A platter of fresh fruit — perhaps grapes, and assorted berries — along with a selection of delicious cheeses. To serve with them, of course, are both red and white wines. Glasses are poured, samples of cheese and fruit sampled — everything is perfect!
Or is it?
How many of us have instead had a different tasting experience? You eat a few pieces of that ripe fruit, for example, but when you then take a sip of your oak aged Chardonnay or Sauvignon Blanc –yuck! The wine tastes all woody or metallic!
Same thing with that fabulous piece of runny Brie or soft goat cheese. Both dry red and white wines lose all their fruit and instead become dried up and tannic.
So what’s going on here?
Well, I will leave it to the scientists to give you the technical explanation.
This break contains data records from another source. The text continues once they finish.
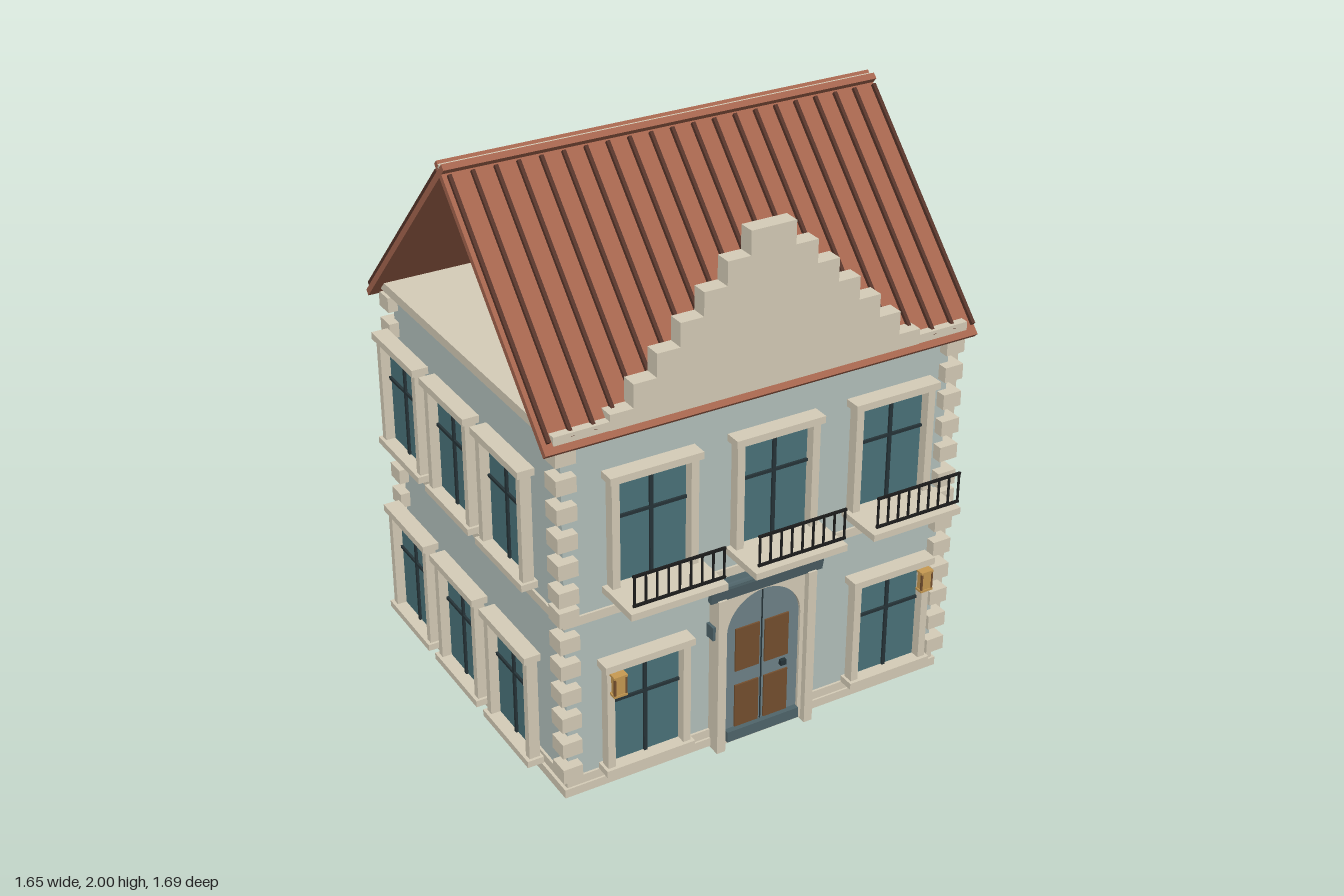
import * as THREE from 'three';

const mat = (color) => new THREE.MeshStandardMaterial({ color });
const M = {
  wall: mat(0xb4c2bd), cream: mat(0xd6cdb8), glass: mat(0x4a737a), dark: mat(0x263438),
  iron: mat(0x1c1c1c), roof: mat(0xa5654e), rib: mat(0x57352a), door: mat(0x6f8389),
  panel: mat(0x75502f), slate: mat(0x50656b), gold: mat(0xc79a52),
};

// Box given by its min and max on every axis
function box(parent, name, m, [x0, x1], [y0, y1], [z0, z1]) {
  const mesh = new THREE.Mesh(new THREE.BoxGeometry(x1 - x0, y1 - y0, z1 - z0), m);
  mesh.position.set((x0 + x1) / 2, (y0 + y1) / 2, (z0 + z1) / 2);
  mesh.name = name;
  parent.add(mesh);
  return mesh;
}

function group(parent, name) {
  const g = new THREE.Group();
  g.name = name;
  parent.add(g);
  return g;
}

// Window facing +z; the local origin is the bottom centre of the glass
function makeWindow(parent, x, y, z, withBalcony) {
  const g = group(parent, withBalcony ? 'balconyWindow' : 'window');
  g.position.set(x, y, z);
  box(g, 'glass', M.glass, [-0.13, 0.13], [0, 0.375], [0.004, 0.012]);
  box(g, 'mullion', M.dark, [-0.006, 0.006], [0, 0.375], [0.002, 0.02]);
  box(g, 'transom', M.dark, [-0.125, 0.125], [0.23, 0.24], [0.002, 0.02]);
  for (const s of [-1, 1]) {
    const e = [s * 0.125, s * 0.152].sort((a, b) => a - b);
    box(g, 'jamb', M.cream, e, [0, 0.375], [0.008, 0.046]);
  }
  box(g, 'lintel', M.cream, [-0.162, 0.162], [0.375, 0.4], [0, 0.058]);
  if (!withBalcony) {
    box(g, 'sill', M.cream, [-0.162, 0.162], [-0.024, 0], [0, 0.058]);
    return;
  }
  box(g, 'balconySlab', M.cream, [-0.17, 0.17], [-0.024, 0], [0.01, 0.192]);
  for (const ry of [0.022, 0.126]) {
    box(g, 'rail', M.iron, [-0.162, 0.162], [ry, ry + 0.008], [0.184, 0.192]);
  }
  for (let i = 0; i <= 8; i++) {
    const bx = -0.157 + i * 0.314 / 8;
    box(g, 'railBar', M.iron, [bx - 0.003, bx + 0.003], [0.022, 0.13], [0.185, 0.191]);
  }
}

function makeFacades(house) {
  const LOW = 0.136, HIGH = 0.808;
  for (const [name, turn] of [['frontWindows', 0], ['backWindows', Math.PI]]) {
    const g = group(house, name);
    g.rotation.y = turn;
    for (const x of [-0.442, 0, 0.442]) makeWindow(g, x, HIGH, 0.652, true);
    const lower = turn === 0 ? [-0.467, 0.467] : [-0.442, 0, 0.442];
    for (const x of lower) makeWindow(g, x, LOW, 0.652, false);
  }
  for (const s of [-1, 1]) {
    const g = group(house, s > 0 ? 'leftWindows' : 'rightWindows');
    g.rotation.y = s * Math.PI / 2;
    for (const y of [LOW, HIGH]) for (const x of [-0.375, 0, 0.375]) makeWindow(g, x, y, 0.767, false);
  }
}

// Corner stones
function makeQuoins(house) {
  const g = group(house, 'quoins');
  const heights = [0.11, 0.21, 0.31, 0.41, 0.51, 0.607, 0.707, 0.78, 0.88, 0.977, 1.077, 1.177, 1.275];
  for (const sx of [-1, 1]) for (const sz of [-1, 1]) for (const y of heights) {
    const stone = new THREE.Mesh(new THREE.BoxGeometry(0.07, 0.054, 0.073), M.cream);
    stone.position.set(sx * 0.713, y, sz * 0.6);
    stone.name = 'quoin';
    g.add(stone);
  }
}

// Two crossing slopes with raised ribs
function makeRoof(house) {
  const roof = group(house, 'roof');
  for (const turn of [0, Math.PI]) {
    const side = group(roof, 'roofSide');
    side.rotation.y = turn;
    const slope = group(side, 'roofSlope');
    slope.position.y = 1.965;
    slope.rotation.x = Math.atan2(0.66, 0.64);
    box(slope, 'roofPanel', M.roof, [-0.786, 0.786], [-0.011, 0.011], [-0.036, 0.925]);
    for (let i = 0; i <= 20; i++) {
      const x = -0.765 + i * 0.0772;
      box(slope, 'roofRib', M.rib, [x - 0.006, x + 0.006], [0.011, 0.024], [0.02, 0.89]);
    }
  }
  box(roof, 'ridgeStrip', M.cream, [-0.786, 0.786], [1.972, 1.99], [-0.01, 0.01]);
}

// Stepped ornamental gable
function makeGable(house) {
  const shape = new THREE.Shape();
  shape.moveTo(0.563, 1.295);
  for (let i = 0; i < 7; i++) {
    const x = 0.563 - i * 0.0805, y = 1.378 + i * 0.0807;
    shape.lineTo(x, y);
    if (i < 6) shape.lineTo(x - 0.0805, y);
  }
  for (let i = 6; i >= 0; i--) {
    const x = -0.563 + i * 0.0805, y = 1.378 + i * 0.0807;
    shape.lineTo(x, y);
    if (i > 0) shape.lineTo(x - 0.0805, y - 0.0807 + 0.0807);
    if (i > 0) shape.currentPoint.set(x, y);
  }
  shape.lineTo(-0.563, 1.295);
  return shape;
}

function steppedGable(house) {
  // Stacked courses, each one step narrower
  const g = group(house, 'steppedGable');
  for (let i = 0; i < 7; i++) {
    const hw = 0.563 - i * 0.0805;
    const y0 = i === 0 ? 1.295 : 1.378 + (i - 1) * 0.0807;
    box(g, 'gableCourse', M.cream, [-hw, hw], [y0, 1.378 + i * 0.0807], [0.58, 0.637]);
  }
}

function makeEntrance(house) {
  const g = group(house, 'entrance');
  // Arched surround
  const s = new THREE.Shape();
  s.moveTo(-0.158, 0.01); s.lineTo(0.158, 0.01); s.lineTo(0.158, 0.6); s.lineTo(-0.158, 0.6);
  const hole = new THREE.Path();
  hole.moveTo(-0.142, 0.02); hole.lineTo(0.142, 0.02); hole.lineTo(0.142, 0.44);
  hole.absarc(0, 0.44, 0.142, 0, Math.PI, false);
  s.holes.push(hole);
  const arch = new THREE.Mesh(new THREE.ExtrudeGeometry(s, { depth: 0.035, bevelEnabled: false, curveSegments: 16 }), M.cream);
  arch.position.z = 0.6;
  arch.name = 'doorArch';
  g.add(arch);
  // Double door with four panels
  box(g, 'doorLeaf', M.door, [-0.15, 0.15], [0.03, 0.595], [0.598, 0.624]);
  for (const x of [-0.058, 0.055]) for (const y of [0.145, 0.368]) {
    box(g, 'doorPanel', M.panel, [x - 0.046, x + 0.046], [y - 0.083, y + 0.083], [0.62, 0.63]);
  }
  box(g, 'doorSplit', M.dark, [-0.004, 0.0], [0.06, 0.58], [0.622, 0.627]);
  box(g, 'doorHandle', M.dark, [0.07, 0.092], [0.25, 0.27], [0.62, 0.638]);
  box(g, 'doorStep', M.slate, [-0.14, 0.14], [0.02, 0.06], [0.6, 0.645]);
  for (const sx of [-1, 1]) {
    const side = group(g, 'doorSide');
    side.position.x = sx * 0.172;
    box(side, 'doorPost', M.cream, [-0.016, 0.016], [0, 0.6], [0.6, 0.658]);
    box(side, 'postBracket', M.slate, [sx * 0.02 - 0.007, sx * 0.02 + 0.007], [0.445, 0.495], [0.6, 0.64]);
  }
  // Tilted board over the door
  const board = box(g, 'doorBoard', M.slate, [-0.213, 0.213], [0.597, 0.65], [0.635, 0.655]);
  board.rotation.x = 0.2;
  box(g, 'boardTrim', M.slate, [-0.216, 0.216], [0.64, 0.65], [0.6, 0.66]);
}

function makeLanterns(house) {
  for (const x of [-0.587, 0.587]) {
    const g = group(house, 'lantern');
    g.position.set(x, 0.465, 0.714);
    box(g, 'lanternBody', M.gold, [-0.02, 0.02], [-0.032, 0.032], [-0.012, 0.013]);
    for (const y of [-0.035, 0.035]) box(g, 'lanternCap', M.gold, [-0.024, 0.024], [y - 0.004, y + 0.004], [-0.015, 0.016]);
    for (const bx of [-0.02, 0.02]) box(g, 'lanternBar', M.panel, [bx - 0.003, bx + 0.003], [-0.032, 0.032], [0.008, 0.015]);
  }
}

export function createModel() {
  const house = new THREE.Group();
  house.name = 'townHouse';
  // Walls and horizontal mouldings
  box(house, 'walls', M.wall, [-0.713, 0.713], [0.002, 1.33], [-0.6, 0.6]);
  box(house, 'plinth', M.cream, [-0.733, 0.733], [0.006, 0.038], [-0.615, 0.615]);
  box(house, 'plinthMoulding', M.cream, [-0.722, 0.722], [0.038, 0.07], [-0.608, 0.608]);
  box(house, 'floorBand', M.cream, [-0.722, 0.722], [0.65, 0.682], [-0.608, 0.608]);
  box(house, 'cornice', M.cream, [-0.752, 0.752], [1.322, 1.355], [-0.636, 0.636]);
  makeQuoins(house);
  makeFacades(house);
  makeRoof(house);
  steppedGable(house);
  makeEntrance(house);
  makeLanterns(house);
  return house;
}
But, to put it simply:
* any wines aged in oak (which is most reds and whites) just don’t ‘like” the sweetness of fruit or fattiness of rich cheeses; and
* if the fruit you are eating is sweeter than the fruit in the wine you are drinking (which is almost always the case), the wine doesn’t react well to that either.
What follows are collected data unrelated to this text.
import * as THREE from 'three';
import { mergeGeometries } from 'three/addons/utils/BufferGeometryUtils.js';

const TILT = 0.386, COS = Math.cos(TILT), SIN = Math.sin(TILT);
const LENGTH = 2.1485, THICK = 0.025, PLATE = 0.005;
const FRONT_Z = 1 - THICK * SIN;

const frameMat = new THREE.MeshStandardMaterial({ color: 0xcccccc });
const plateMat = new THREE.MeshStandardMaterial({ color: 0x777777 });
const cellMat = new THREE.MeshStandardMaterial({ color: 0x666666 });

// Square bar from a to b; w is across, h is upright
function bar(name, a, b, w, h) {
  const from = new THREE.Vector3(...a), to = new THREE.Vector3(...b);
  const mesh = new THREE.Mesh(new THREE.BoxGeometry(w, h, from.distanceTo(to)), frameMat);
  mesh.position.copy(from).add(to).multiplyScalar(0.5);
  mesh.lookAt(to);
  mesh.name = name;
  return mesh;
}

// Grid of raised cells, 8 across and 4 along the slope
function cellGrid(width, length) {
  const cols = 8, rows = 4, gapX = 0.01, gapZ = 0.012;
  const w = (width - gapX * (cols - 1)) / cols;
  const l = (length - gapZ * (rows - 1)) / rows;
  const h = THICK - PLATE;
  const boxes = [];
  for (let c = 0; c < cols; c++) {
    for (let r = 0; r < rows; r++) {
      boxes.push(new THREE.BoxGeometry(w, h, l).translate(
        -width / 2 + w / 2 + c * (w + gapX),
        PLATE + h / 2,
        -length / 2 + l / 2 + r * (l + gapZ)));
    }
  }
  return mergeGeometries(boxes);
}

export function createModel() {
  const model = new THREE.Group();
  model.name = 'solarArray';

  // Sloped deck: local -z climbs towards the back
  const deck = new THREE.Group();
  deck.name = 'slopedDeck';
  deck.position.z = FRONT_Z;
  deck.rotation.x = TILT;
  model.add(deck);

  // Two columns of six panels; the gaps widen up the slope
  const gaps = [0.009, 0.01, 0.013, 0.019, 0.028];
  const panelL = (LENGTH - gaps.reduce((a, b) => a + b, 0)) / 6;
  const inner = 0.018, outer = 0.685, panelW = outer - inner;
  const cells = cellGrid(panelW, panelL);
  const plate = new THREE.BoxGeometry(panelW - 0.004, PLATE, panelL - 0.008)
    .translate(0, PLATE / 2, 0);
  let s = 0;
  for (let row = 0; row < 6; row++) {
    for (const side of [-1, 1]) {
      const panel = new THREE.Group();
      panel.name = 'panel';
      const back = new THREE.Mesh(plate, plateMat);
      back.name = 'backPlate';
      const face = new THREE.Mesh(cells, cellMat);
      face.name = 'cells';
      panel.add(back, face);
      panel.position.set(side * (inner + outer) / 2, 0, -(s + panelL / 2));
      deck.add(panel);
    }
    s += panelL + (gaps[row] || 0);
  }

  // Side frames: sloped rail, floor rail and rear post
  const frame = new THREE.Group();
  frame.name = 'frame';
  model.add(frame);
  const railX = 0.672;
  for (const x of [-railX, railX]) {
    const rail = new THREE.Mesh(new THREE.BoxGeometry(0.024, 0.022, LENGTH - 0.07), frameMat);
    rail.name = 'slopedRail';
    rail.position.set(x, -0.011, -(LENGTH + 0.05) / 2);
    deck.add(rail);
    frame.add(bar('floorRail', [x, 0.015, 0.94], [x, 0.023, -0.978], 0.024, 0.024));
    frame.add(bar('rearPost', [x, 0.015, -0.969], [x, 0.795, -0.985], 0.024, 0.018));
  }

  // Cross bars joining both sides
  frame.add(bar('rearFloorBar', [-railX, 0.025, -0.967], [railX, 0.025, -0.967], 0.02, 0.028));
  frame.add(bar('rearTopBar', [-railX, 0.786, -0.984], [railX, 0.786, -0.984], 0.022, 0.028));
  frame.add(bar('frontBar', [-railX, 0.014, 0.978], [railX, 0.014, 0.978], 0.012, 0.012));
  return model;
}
So does that mean we have to throw out the whole romantic “wine, cheese and fruit picture’?
Fortunately, the answer is — no! You just need to adjust things a bit.
One option is to serve sweet wines like Port, Sauternes or late harvest wines. This isn’t hard to do if it is at (or as) dessert. And they can really be matches made in heaven. In these cases, the fruit in the wine is riper than the grapes or berries, and they don’t clash. And, amazingly, the sweetness of the wines also cuts through the richness of cheeses in the same way they do with the fat in fois gras.
For dry wines, you can do two things. Either go for wines with no oak, or else adjust the kind of cheeses you serve. Aged Cheddar, Parmesan, Manchego — all go very well with full bodied, dry red wines that have a little age to them. Examples include Bordeaux, Burgundy and Syrah/Grenache based wines from the Cotes du Rhone; Brunello di Montalcino, Barolo and Barbaresco from Italy, and Rioja Riservas from Spain.
A final option is to serve dry sparkling wines with fruit (a la Champagne and strawberries!). To be honest, I’m not sure why this works — maybe the lack of oak in the wine. But it tastes great!
So there you have it — wine, fruit and cheese. While it doesn’t work as well as the movies or commercials would have you believe, you can certainly make it a pleasurable experience!
Tags: Barbaresco, Barolo, berries, Bordeaux, brie, Chardonnay, Chateauneuf du Pape, cheese, cotes du rhone, Food, fruit, grapes, Grenache, Leisure, Life, manchego, parmesan, red wines, Restaurants, tannins in wine